  1. Gov Track "Jeff Sessions," Accessed March 3, 2012
  2. Biographical Director of the United States Congress "Jefferson Beauregard Sessions, III," Accessed October 20, 2011
  3. Congressional Quarterly "Senate Committee List" Accessed January 22, 2013
  4. "Senate Judiciary" List of previous members
  5. "Senate Judiciary Committee" List of Subcommittees
  6. 6.0 6.1 6.2 6.3 "ABC News" The Racial Controversy That Cost Sen. Sessions a Judgeship in 1986, June 2, 2009
  7. U.S. Senate "Roll Call Vote on the Fiscal Cliff" Accessed January 4, 2013.
  8. CNN, "Rand Paul says he's heard from White House after filibuster," March 7, 2013

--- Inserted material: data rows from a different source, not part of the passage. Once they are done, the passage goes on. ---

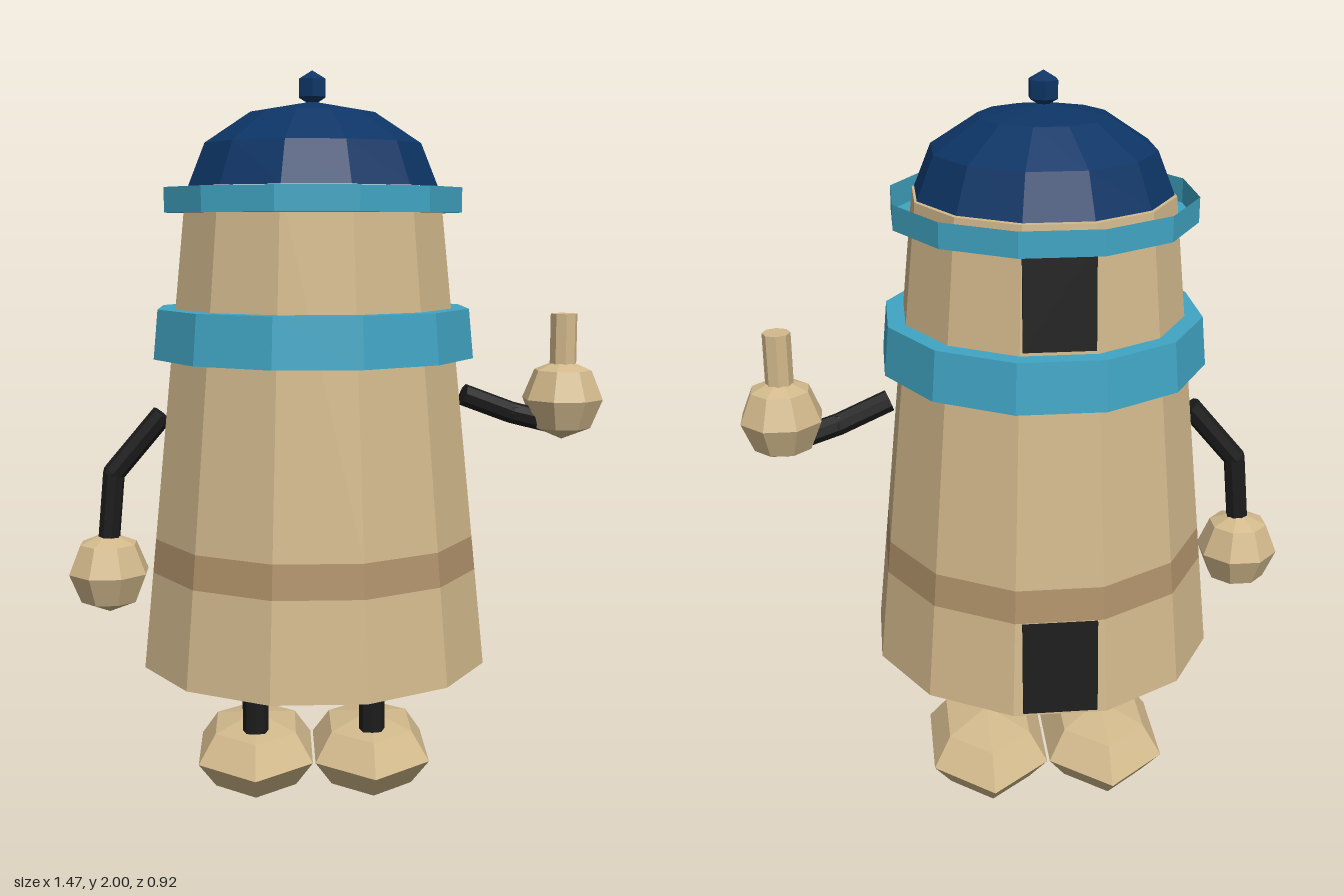
import * as THREE from 'three';

const mat = (name, color, extra = {}) => {
  const m = new THREE.MeshStandardMaterial({ color, flatShading: true, ...extra });
  m.name = name;
  return m;
};

export function createModel() {
  const tan = mat('tan', 0xd2b98c);
  const brown = mat('brown stripe', 0xb0926a);
  const teal = mat('teal', 0x41a5c4, { side: THREE.DoubleSide });
  const navy = mat('navy', 0x0d3566);
  const black = mat('black', 0x1c1c1c);

  const model = new THREE.Group();
  const CX = -0.067, CZ = 0.007;       // axis of the body
  const SIDES = 12, COS = Math.cos(Math.PI / SIDES);
  const Y0 = 0.42, Y1 = 1.695, A0 = 0.457, A1 = 0.331;
  const apothem = (y) => A0 + (A1 - A0) * (y - Y0) / (Y1 - Y0);

  const add = (name, geo, material, x = 0, y = 0, z = 0, parent = model) => {
    const m = new THREE.Mesh(geo, material);
    m.name = name;
    m.position.set(x, y, z);
    parent.add(m);
    return m;
  };

  // Twelve-sided turned part; profile holds [flat radius, height]
  const turned = (name, profile, material) => add(name, new THREE.LatheGeometry(
    profile.map(([r, y]) => new THREE.Vector2(r / COS, y)), SIDES, Math.PI / SIDES), material, CX, 0, CZ);

  // Straight rod between two points
  const rod = (name, a, b, r, material, sides = 8) => {
    const p = new THREE.Vector3(...a), q = new THREE.Vector3(...b);
    const d = q.clone().sub(p);
    const m = add(name, new THREE.CylinderGeometry(r, r, d.length(), sides), material);
    m.position.copy(p).add(q).multiplyScalar(0.5);
    m.quaternion.setFromUnitVectors(new THREE.Vector3(0, 1, 0), d.normalize());
    return m;
  };

  // Tapered body with a painted stripe
  turned('lowerBody', [[0, Y0], [A0, Y0], [apothem(0.68), 0.68]], tan);
  turned('bodyStripe', [[apothem(0.68), 0.68], [apothem(0.77), 0.77]], brown);
  turned('upperBody', [[apothem(0.77), 0.77], [A1, Y1], [0, Y1]], tan);

  // Middle band and open collar under the dome
  turned('middleBand', [[apothem(1.25), 1.25], [0.42, 1.25], [0.408, 1.38], [apothem(1.38), 1.38]], teal);
  turned('collar', [[apothem(1.63), 1.63], [0.387, 1.63], [0.387, 1.695]], teal);

  // Dome and knob
  const dome = [0, 1, 2, 3].map((i) => {
    const t = i * Math.PI / 6;
    return [0.325 * Math.cos(t) * (i < 3 ? 1 : 0), 1.698 + 0.222 * Math.sin(t)];
  });
  turned('dome', dome, navy);
  const knob = add('knob', new THREE.SphereGeometry(0.046, 6, 3), navy, CX, 1.954, CZ);
  knob.rotation.y = Math.PI / 6;

  // Thin panels lying on the sloped back face
  const tilt = Math.atan((A0 - A1) / (Y1 - Y0));
  for (const [name, w, lo, hi] of [['lowerBackPanel', 0.195, 0.43, 0.68], ['upperBackPanel', 0.18, 1.39, 1.65]]) {
    const y = (lo + hi) / 2;
    const p = add(name, new THREE.BoxGeometry(w, hi - lo, 0.009), black, CX, y, CZ - apothem(y) - 0.006);
    p.rotation.x = tilt;
  }

  // Legs and feet
  for (const [side, s] of [['left', 1], ['right', -1]]) {
    const x = CX + s * 0.163;
    rod(side + 'Leg', [x, 0.17, CZ], [x, 0.43, CZ], 0.036, black);
    const geo = new THREE.SphereGeometry(1, 6, 4).rotateY(Math.PI / 2).scale(0.184, 0.107, 0.268);
    add(side + 'Foot', geo, tan, x, 0.109, -0.089);
  }

  // Hands
  const hand = (name, x, y, z) =>
    add(name, new THREE.SphereGeometry(0.113, 8, 4).rotateY(Math.PI / 8), tan, x, y, z);

  // Right arm hangs down
  const R = [[-0.475, 1.09, 0], [-0.61, 0.93, 0], [-0.63, 0.72, -0.005]];
  rod('rightUpperArm', R[0], R[1], 0.03, black);
  rod('rightForearm', R[1], R[2], 0.03, black);
  add('rightElbow', new THREE.SphereGeometry(0.03, 8, 6), black, ...R[1]);
  hand('rightHand', -0.63, 0.653, -0.008);

  // Left arm is raised with one finger up
  const L = [[0.343, 1.14, 0], [0.48, 1.087, -0.025], [0.6, 1.055, -0.047]];
  rod('leftUpperArm', L[0], L[1], 0.03, black);
  rod('leftForearm', L[1], L[2], 0.03, black);
  add('leftElbow', new THREE.SphereGeometry(0.03, 8, 6), black, ...L[1]);
  hand('leftHand', 0.627, 1.122, -0.048);
  rod('leftFinger', [0.627, 1.18, -0.048], [0.627, 1.357, -0.048], 0.037, tan, 8);

  return model;
}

  9. USA Today, "Rand Paul filibuster ranks among Senate's longest," March 7, 2013
  10. ABC News, "Rand Paul wins applause from GOP and liberals," March 7, 2013
  11. Breitbart, "AWOL: Meet the GOP senators who refused to stand with Rand," March 7, 2013
  12. Politico, "Rand Paul filibuster blasted by Sens. John McCain, Lindsey Graham," March 7, 2013
  13. Washington Post, "Eric Holder responds to Rand Paul with ‘no’," March 7, 2013
  14. U.S. Congress House Clerk, "Statistics of the Congressional Election of November 4, 2008," accessed March 28, 2013
  15. U.S. Congress House Clerk, "Statistics of the Congressional Election of November 5, 2002," accessed March 28, 2013
  16. U.S. Congress House Clerk, "Statistics of the Congressional Election of November 5, 1996," accessed March 28, 2013
  17. Open Secrets "Career Fundraising for Jeff Sessions," Accessed March 25, 2013
  18. Open Secrets "Jeff Sessions 2008 Election Cycle," Accessed October 22 2011
  19. GovTrack, "Jeff Sessions," Accessed April 2, 2013
  20. LegiStorm "Jeff Sessions"
  21., "Sessions, (R-Alabama), 2011"
  22., "Sessions, (R-Alabama), 2010"
  23. National Journal, "2012 Congressional Vote Ratings," February 21, 2013
  24. National Journal, "Searchable Vote Ratings Tables: Senate," February 23, 2012
  25. Open Congress "Voting With Party," Accessed October 19, 2011
Political offices
Preceded by
Howell T. Heflin
U.S. Senate - Alabama
Succeeded by